-- EXERCISE DATA follows --

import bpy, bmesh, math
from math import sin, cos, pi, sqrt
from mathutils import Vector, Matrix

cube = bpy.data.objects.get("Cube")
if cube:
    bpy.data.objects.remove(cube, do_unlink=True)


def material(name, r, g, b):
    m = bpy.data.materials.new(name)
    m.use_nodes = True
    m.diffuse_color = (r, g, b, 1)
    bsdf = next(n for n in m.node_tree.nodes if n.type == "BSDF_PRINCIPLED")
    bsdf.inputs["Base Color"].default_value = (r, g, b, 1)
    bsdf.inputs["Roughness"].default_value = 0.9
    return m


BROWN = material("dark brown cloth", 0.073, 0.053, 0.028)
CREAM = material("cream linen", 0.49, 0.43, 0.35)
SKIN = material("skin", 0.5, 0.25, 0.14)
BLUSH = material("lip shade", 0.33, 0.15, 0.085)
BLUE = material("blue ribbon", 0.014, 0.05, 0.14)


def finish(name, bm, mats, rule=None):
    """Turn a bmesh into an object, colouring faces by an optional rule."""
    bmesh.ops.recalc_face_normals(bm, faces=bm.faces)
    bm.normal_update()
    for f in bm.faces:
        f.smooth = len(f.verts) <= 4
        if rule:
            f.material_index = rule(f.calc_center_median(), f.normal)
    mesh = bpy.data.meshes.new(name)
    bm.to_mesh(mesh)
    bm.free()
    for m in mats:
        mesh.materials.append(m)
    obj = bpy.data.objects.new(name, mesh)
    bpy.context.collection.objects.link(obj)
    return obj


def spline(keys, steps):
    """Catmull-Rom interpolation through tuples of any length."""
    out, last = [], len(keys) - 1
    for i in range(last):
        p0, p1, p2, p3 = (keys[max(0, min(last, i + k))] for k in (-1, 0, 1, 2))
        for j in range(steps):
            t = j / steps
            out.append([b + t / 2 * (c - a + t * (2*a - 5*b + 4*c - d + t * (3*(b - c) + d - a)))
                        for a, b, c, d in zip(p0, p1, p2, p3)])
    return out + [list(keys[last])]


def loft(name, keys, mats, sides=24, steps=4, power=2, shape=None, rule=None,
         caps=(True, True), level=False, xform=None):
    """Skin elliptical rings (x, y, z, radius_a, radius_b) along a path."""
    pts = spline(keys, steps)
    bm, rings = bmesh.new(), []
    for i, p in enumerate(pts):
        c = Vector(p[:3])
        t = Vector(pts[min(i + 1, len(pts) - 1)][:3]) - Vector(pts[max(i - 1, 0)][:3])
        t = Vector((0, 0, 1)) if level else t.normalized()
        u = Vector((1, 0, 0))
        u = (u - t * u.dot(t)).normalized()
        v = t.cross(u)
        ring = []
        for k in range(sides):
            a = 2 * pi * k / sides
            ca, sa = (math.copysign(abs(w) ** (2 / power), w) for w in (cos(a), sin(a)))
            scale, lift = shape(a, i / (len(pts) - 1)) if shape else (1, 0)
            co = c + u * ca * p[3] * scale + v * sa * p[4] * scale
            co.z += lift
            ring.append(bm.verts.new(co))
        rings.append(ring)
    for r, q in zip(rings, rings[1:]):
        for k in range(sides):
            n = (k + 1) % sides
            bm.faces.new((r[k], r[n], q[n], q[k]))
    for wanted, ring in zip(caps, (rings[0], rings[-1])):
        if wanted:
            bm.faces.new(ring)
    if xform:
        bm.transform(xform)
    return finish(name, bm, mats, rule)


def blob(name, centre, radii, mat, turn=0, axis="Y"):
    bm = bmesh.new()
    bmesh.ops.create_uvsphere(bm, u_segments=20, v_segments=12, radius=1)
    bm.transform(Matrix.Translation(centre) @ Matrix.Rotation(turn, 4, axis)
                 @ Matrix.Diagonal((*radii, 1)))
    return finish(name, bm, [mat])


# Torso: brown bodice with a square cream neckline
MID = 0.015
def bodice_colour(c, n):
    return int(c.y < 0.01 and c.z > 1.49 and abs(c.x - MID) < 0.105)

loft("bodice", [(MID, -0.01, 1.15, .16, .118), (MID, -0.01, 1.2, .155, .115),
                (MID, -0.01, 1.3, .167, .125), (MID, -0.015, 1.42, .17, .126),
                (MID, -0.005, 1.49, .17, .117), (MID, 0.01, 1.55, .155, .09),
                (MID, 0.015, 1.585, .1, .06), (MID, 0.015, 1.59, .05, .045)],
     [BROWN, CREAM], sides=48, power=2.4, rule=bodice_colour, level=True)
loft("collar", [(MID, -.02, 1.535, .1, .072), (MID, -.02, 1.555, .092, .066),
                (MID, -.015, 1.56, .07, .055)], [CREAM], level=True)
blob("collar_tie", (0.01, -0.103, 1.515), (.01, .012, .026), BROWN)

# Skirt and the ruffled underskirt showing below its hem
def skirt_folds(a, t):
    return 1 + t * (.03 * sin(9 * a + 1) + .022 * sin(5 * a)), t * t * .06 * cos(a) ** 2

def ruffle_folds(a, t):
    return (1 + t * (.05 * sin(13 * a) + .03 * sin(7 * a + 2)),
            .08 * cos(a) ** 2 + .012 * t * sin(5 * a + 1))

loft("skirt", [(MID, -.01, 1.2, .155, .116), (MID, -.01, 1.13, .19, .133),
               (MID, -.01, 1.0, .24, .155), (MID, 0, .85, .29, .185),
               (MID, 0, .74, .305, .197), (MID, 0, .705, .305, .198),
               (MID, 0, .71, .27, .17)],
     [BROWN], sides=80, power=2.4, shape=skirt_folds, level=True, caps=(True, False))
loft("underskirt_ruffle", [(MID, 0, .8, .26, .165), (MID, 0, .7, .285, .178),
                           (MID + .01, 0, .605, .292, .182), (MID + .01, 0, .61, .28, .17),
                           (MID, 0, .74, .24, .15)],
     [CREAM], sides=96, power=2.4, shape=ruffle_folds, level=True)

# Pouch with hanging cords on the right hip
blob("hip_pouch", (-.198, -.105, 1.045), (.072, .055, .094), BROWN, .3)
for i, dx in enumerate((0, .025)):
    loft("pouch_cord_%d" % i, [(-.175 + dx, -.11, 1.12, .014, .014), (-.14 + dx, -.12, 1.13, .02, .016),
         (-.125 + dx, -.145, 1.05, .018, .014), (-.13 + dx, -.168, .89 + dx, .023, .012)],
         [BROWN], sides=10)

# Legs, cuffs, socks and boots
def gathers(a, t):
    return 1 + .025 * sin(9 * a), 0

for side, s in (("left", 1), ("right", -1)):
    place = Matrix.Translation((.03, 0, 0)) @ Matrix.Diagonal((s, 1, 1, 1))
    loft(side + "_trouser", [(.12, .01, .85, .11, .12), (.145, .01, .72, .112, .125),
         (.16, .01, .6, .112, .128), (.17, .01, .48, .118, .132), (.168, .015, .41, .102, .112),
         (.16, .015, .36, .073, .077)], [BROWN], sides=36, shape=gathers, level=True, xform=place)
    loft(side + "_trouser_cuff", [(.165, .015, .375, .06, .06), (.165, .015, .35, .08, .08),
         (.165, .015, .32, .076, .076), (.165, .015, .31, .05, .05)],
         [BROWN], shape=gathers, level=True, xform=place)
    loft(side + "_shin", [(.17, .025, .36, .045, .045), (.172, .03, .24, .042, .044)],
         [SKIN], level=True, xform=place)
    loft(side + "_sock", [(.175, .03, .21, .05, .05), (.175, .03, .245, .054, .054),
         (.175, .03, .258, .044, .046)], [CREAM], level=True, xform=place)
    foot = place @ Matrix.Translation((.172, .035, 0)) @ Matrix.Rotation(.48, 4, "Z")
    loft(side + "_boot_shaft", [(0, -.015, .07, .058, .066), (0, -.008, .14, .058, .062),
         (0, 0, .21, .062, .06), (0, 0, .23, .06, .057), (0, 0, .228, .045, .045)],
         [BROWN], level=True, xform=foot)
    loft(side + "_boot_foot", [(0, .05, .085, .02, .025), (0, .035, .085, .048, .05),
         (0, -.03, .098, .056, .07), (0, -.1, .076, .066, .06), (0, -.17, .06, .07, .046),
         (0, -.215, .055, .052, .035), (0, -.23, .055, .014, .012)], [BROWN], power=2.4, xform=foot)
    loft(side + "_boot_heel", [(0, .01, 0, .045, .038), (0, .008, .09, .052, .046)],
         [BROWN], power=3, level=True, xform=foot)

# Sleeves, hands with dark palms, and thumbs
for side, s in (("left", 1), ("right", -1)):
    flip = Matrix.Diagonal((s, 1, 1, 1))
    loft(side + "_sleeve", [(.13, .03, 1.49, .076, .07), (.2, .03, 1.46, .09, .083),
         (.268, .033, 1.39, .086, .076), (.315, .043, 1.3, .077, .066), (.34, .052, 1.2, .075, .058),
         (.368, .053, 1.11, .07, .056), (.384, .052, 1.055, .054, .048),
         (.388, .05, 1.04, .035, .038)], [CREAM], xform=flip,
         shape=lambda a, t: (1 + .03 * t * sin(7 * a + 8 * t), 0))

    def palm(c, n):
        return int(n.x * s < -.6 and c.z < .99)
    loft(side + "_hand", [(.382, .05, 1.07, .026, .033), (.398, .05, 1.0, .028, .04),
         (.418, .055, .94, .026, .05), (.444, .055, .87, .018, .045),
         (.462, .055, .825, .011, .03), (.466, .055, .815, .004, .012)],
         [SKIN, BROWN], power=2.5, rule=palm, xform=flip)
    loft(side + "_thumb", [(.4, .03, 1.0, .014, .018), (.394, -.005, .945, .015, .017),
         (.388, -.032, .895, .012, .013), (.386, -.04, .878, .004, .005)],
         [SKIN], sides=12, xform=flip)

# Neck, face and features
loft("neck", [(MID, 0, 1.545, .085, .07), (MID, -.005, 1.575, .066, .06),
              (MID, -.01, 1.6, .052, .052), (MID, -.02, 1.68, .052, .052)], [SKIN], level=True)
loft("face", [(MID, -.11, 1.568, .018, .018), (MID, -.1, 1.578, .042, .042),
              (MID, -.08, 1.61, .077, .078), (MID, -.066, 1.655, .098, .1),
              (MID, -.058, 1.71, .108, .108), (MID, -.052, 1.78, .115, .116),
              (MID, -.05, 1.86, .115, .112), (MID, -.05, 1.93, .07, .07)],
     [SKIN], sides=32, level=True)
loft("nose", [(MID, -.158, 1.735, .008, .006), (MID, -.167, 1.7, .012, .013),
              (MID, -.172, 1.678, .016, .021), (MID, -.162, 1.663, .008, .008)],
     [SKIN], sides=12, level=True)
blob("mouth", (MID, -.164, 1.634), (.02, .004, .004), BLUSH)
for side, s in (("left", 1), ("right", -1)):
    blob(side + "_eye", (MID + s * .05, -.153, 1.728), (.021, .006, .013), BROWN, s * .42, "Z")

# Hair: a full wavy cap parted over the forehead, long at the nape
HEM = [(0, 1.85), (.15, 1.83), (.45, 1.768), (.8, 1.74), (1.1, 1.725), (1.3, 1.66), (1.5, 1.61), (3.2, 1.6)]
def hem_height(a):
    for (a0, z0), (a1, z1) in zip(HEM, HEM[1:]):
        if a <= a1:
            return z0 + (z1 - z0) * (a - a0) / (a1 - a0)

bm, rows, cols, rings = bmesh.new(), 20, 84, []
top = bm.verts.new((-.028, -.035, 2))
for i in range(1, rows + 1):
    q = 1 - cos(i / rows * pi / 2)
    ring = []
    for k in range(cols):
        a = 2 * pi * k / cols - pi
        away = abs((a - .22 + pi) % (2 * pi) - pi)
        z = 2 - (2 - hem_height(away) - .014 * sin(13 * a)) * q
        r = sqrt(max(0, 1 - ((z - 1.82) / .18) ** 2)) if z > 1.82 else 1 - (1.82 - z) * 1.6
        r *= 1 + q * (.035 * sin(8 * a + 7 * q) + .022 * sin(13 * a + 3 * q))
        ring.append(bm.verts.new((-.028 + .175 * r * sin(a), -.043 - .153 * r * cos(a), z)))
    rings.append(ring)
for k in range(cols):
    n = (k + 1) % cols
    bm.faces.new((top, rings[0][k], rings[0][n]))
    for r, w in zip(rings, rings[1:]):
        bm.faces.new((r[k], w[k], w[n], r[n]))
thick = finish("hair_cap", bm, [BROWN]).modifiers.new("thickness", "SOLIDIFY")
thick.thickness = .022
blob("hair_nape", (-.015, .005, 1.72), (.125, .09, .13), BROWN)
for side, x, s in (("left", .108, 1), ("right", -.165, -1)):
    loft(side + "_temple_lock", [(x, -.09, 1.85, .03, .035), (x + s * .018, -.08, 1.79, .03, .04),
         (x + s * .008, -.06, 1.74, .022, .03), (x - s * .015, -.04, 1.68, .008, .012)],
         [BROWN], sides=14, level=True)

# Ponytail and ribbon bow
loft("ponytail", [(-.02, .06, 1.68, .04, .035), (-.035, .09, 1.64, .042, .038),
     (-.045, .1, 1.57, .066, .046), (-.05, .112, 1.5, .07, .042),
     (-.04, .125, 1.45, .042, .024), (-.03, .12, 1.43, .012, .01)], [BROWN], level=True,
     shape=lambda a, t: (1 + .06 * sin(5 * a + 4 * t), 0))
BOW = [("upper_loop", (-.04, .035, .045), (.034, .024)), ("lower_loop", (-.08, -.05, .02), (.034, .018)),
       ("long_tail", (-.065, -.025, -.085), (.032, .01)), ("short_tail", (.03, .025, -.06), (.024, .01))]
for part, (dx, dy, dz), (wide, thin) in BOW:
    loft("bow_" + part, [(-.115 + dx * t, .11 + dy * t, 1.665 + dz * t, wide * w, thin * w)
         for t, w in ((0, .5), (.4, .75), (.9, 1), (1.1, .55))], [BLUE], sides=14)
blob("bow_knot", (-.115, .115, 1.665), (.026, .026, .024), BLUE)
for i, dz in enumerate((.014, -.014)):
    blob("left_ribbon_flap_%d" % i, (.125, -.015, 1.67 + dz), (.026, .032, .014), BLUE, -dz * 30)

-- EXERCISE DATA concluded --

What is the number of lines in the data that hold the word "faces"? Reply with that number and nothing else.

EXERCISE RESPONSE ▸ 7